Europe's largest LGBTIQ+ Muslim charity, Imaan, launched a crowdfunding campaign to raise money for its first-ever pride festival dedicated to the members of its community. The campaign has so far exceeded its initial target of £5,000 ($6,179), which encouraged the organization to raise it to £10,000 ($12,359). 

"With the extra funding, we can produce a bigger, bolder, more exciting event AND subsidise a number of places for those who cannot afford to attend. Anything left over will go into running costs of our monthly support groups," Imaan said, explaining  why the target was doubled.

The parade, a first of its kind, is set to take place in London during the spring of 2020 as part of the charity's 20th anniversary celebrations. The event will feature panels, discussions, speakers, arts, culture, and history. It is meant to honor being part of both the Muslim and the LGBTIQ+ community. 

"Imaan Fest is something that we definitely will - in all traditions of Muslim celebrations - make quite fantastic and glamorous," Joy Muhammad, member of Imaan, said during an interview with BBC Radio 1's Newsbeat.

The Imaan Fest is a major statement against the rise of homophobia and transphobia, which, according to The Guardian, have doubled over the last four years. The significant increase of Islamophobic incidents since the New Zealand attacks in early 2019 is also part of the organization's message.

However, the LGBTIQ+ Muslim community not only has to deal with homophobia and Islamophobia from those surrounding them, but from within the community itself.
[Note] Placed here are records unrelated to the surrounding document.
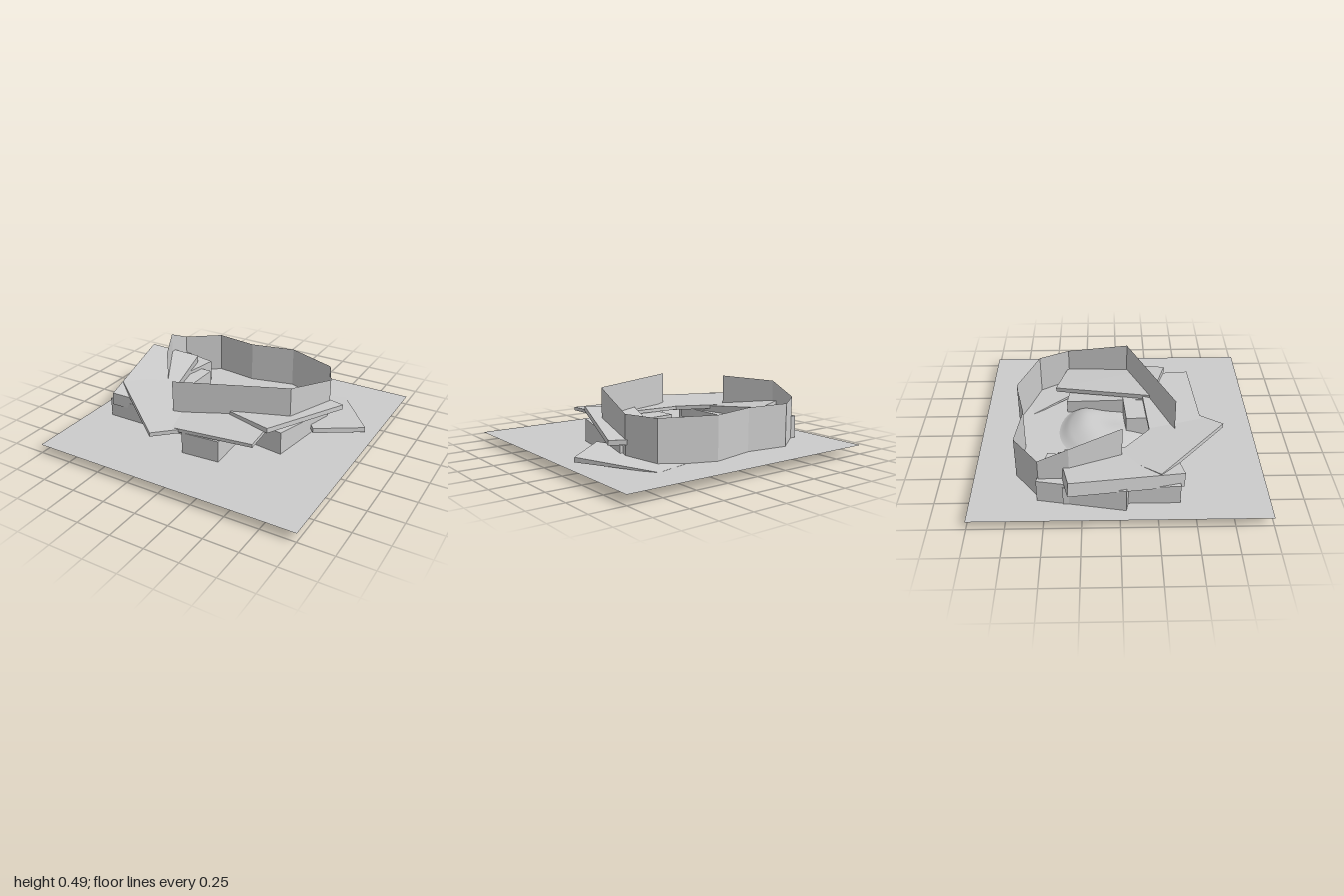
import * as THREE from 'three';

const GROUND = 0.07;
const material = new THREE.MeshStandardMaterial({ color: 0xcccccc, side: THREE.DoubleSide });

function addMesh(group, name, geometry) {
  const mesh = new THREE.Mesh(geometry, material);
  mesh.name = name;
  group.add(mesh);
}

// flat-shaded geometry from a list of four-cornered faces
function quads(faces) {
  const points = faces.flatMap(([a, b, c, d]) => [a, b, c, a, c, d]);
  const geometry = new THREE.BufferGeometry().setFromPoints(points);
  geometry.computeVertexNormals();
  return geometry;
}

// corners run back left, front left, front right, back right
function prism(top, bottom) {
  const faces = [top, [...bottom].reverse()];
  for (let i = 0; i < 4; i++) {
    const j = (i + 1) % 4;
    faces.push([top[i], bottom[i], bottom[j], top[j]]);
  }
  return quads(faces);
}

// tilted roof plate given by its upper corners
function slab(corners, thickness) {
  const top = corners.map((c) => new THREE.Vector3(...c));
  const normal = top[2].clone().sub(top[0]).cross(top[3].clone().sub(top[1])).normalize();
  const bottom = top.map((p) => {
    const q = p.clone().addScaledVector(normal, -thickness);
    q.y = Math.max(q.y, GROUND - 0.005);
    return q;
  });
  return prism(top, bottom);
}

// upright block standing on the ground
function block(corners) {
  const top = corners.map((c) => new THREE.Vector3(...c));
  return prism(top, top.map((p) => new THREE.Vector3(p.x, GROUND, p.z)));
}

// thin faceted wall; each station is x, z, bottom, top
function wall(stations) {
  const faces = [];
  for (let i = 0; i + 1 < stations.length; i++) {
    const [ax, az, ab, at] = stations[i];
    const [bx, bz, bb, bt] = stations[i + 1];
    faces.push([
      new THREE.Vector3(ax, ab, az), new THREE.Vector3(bx, bb, bz),
      new THREE.Vector3(bx, bt, bz), new THREE.Vector3(ax, at, az),
    ]);
  }
  return quads(faces);
}

// low smooth mound made of soft bumps
function mound() {
  const bumps = [
    [-0.07, -0.25, 0.17, 0.08], [-0.28, -0.16, 0.16, 0.05], [0.12, -0.24, 0.15, 0.06],
    [-0.12, 0.02, 0.18, 0.06], [0.2, 0.03, 0.14, 0.04], [-0.33, 0.08, 0.14, 0.03],
  ];
  const geometry = new THREE.PlaneGeometry(0.85, 0.76, 48, 44).rotateX(-Math.PI / 2);
  geometry.translate(-0.045, 0, -0.1);
  const pos = geometry.attributes.position;
  for (let i = 0; i < pos.count; i++) {
    const x = pos.getX(i), z = pos.getZ(i);
    let y = 0.059;
    for (const [bx, bz, r, h] of bumps) y += h * Math.exp(-((x - bx) ** 2 + (z - bz) ** 2) / (r * r));
    const edge = Math.hypot((x + 0.045) / 0.42, (z + 0.1) / 0.37);
    const fade = THREE.MathUtils.smoothstep(1.05 - edge, 0, 0.35);
    pos.setY(i, 0.059 + (y - 0.059) * fade);
  }
  geometry.computeVertexNormals();
  return geometry;
}

export function createModel() {
  const group = new THREE.Group();
  group.name = 'walledCourtyard';

  addMesh(group, 'ground', new THREE.PlaneGeometry(2, 2).rotateX(-Math.PI / 2).translate(0, GROUND, 0));
  addMesh(group, 'mound', mound());

  // enclosing wall, open at the front left corner
  addMesh(group, 'ringWall', wall([
    [-0.275, 0.4, GROUND, 0.49], [0.495, 0.08, GROUND, 0.49], [0.6, -0.38, GROUND, 0.385],
    [0.5, -0.6, GROUND, 0.38], [0.115, -0.745, GROUND, 0.38], [-0.22, -0.67, GROUND, 0.38],
    [-0.54, -0.71, GROUND, 0.38], [-0.775, -0.535, GROUND, 0.38], [-0.775, -0.33, 0.005, 0.475],
    [-0.58, 0.02, GROUND, 0.49],
  ]));

  // buildings
  addMesh(group, 'frontBlock', block([
    [-0.11, 0.23, 0.06], [-0.08, 0.23, 0.59], [0.2, 0.23, 0.57], [0.17, 0.23, 0.04]]));
  addMesh(group, 'sideBlock', block([
    [0.21, 0.165, -0.385], [0.12, 0.24, 0.215], [0.52, 0.24, 0.27], [0.61, 0.165, -0.33]]));
  addMesh(group, 'courtBlock', block([
    [-0.84, 0.21, -0.375], [-0.84, 0.21, 0.4], [-0.44, 0.21, 0.4], [-0.44, 0.21, -0.375]]));
  addMesh(group, 'cornerBlock', block([
    [-0.8, 0.235, -0.55], [-0.91, 0.235, 0.04], [-0.615, 0.235, 0.1], [-0.505, 0.235, -0.49]]));

  // roof plates
  addMesh(group, 'outerRoof', slab([
    [-0.96, 0.35, -0.33], [-0.79, 0.28, 0.43], [-0.41, 0.23, 0.35], [-0.58, 0.3, -0.41]], 0.1));
  addMesh(group, 'diagonalRoof', slab([
    [-0.82, 0.3, 0.27], [-0.23, 0.265, 0.75], [0.013, 0.235, 0.45], [-0.577, 0.27, -0.03]], 0.03));
  addMesh(group, 'frontRoof', slab([
    [-0.28, 0.25, 0.22], [-0.25, 0.25, 0.605], [0.45, 0.275, 0.55], [0.42, 0.275, 0.165]], 0.025));
  addMesh(group, 'sideRoof', slab([
    [0.35, 0.2, -0.475], [0.105, 0.285, 0.25], [0.465, 0.31, 0.37], [0.715, 0.22, -0.355]], 0.035));
  addMesh(group, 'fallenSlab', slab([
    [0.185, 0.071, -0.64], [0.617, 0.143, -0.05], [0.925, 0.125, -0.28], [0.59, 0.071, -0.74]], 0.035));

  return group;
}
According to Muhammad, "There's Islamophobia that we sometimes have to deal with within Pride and within LGBTQI communities. Not just at Pride, but within the queer community. Not only with the Muslim community, but also with other religious communities, we're being told to choose between our religion and our queer identity."

This is the result of strict interpretations of religious scripture, anti-LGBTIQ+ legislation, and long-standing cultural and societal norms in Arab and Islamic countries. 

"I wouldn't openly discuss certain topics within the Muslim community – and sexuality is one of them. But then again sexual orientation – whether queer or straight – isn't really discussed in the first place. There are a lot of conservative circles within the Muslim community for cultural reasons," Muhammad explained. 

This can be seen from the crowdfunding's list of donor names, which seems to be largely comprised of non-Muslims.

In July, a video was posted on Twitter capturing a Muslim woman in a niqab shouting the words "shame on you" at a parader during a pride march. Jamila Choudhury, 38, also quoted Alan Partridge - a British television fictional comic character - saying "God created Adam and Eve, not Adam and Steve."

Choudhury, was officially charged with a hate crime public order offense on Sept. 5 and is due to appear on bail in court on Oct. 3.

Almass Badat, a member of the Muslim LGBTIQ+ group Hidayah, stands in solidarity with Imaan's decision to host the Muslim pride parade. 

"It's really nice when you walk into a space and you can see someone that maybe looks like you, or has the same values - it doesn't always have to be visible. I'll go to Pride and also go to Black Pride and I'll probably also go to Muslim Pride. I go out of solidarity, out of support also for myself, to build community, there's so many positives to just interacting and understanding that within a group of people," Badat said.

Imaan's project leader, who goes by the name Rose, explained how the mission is to "show that there is no padlock on Islam anywhere in the world. We are multi-racial, gendered and sexual. No one is the gatekeeper – we all should be able to talk about the Muslim experience. We are just Muslims that happen to be gay or trans."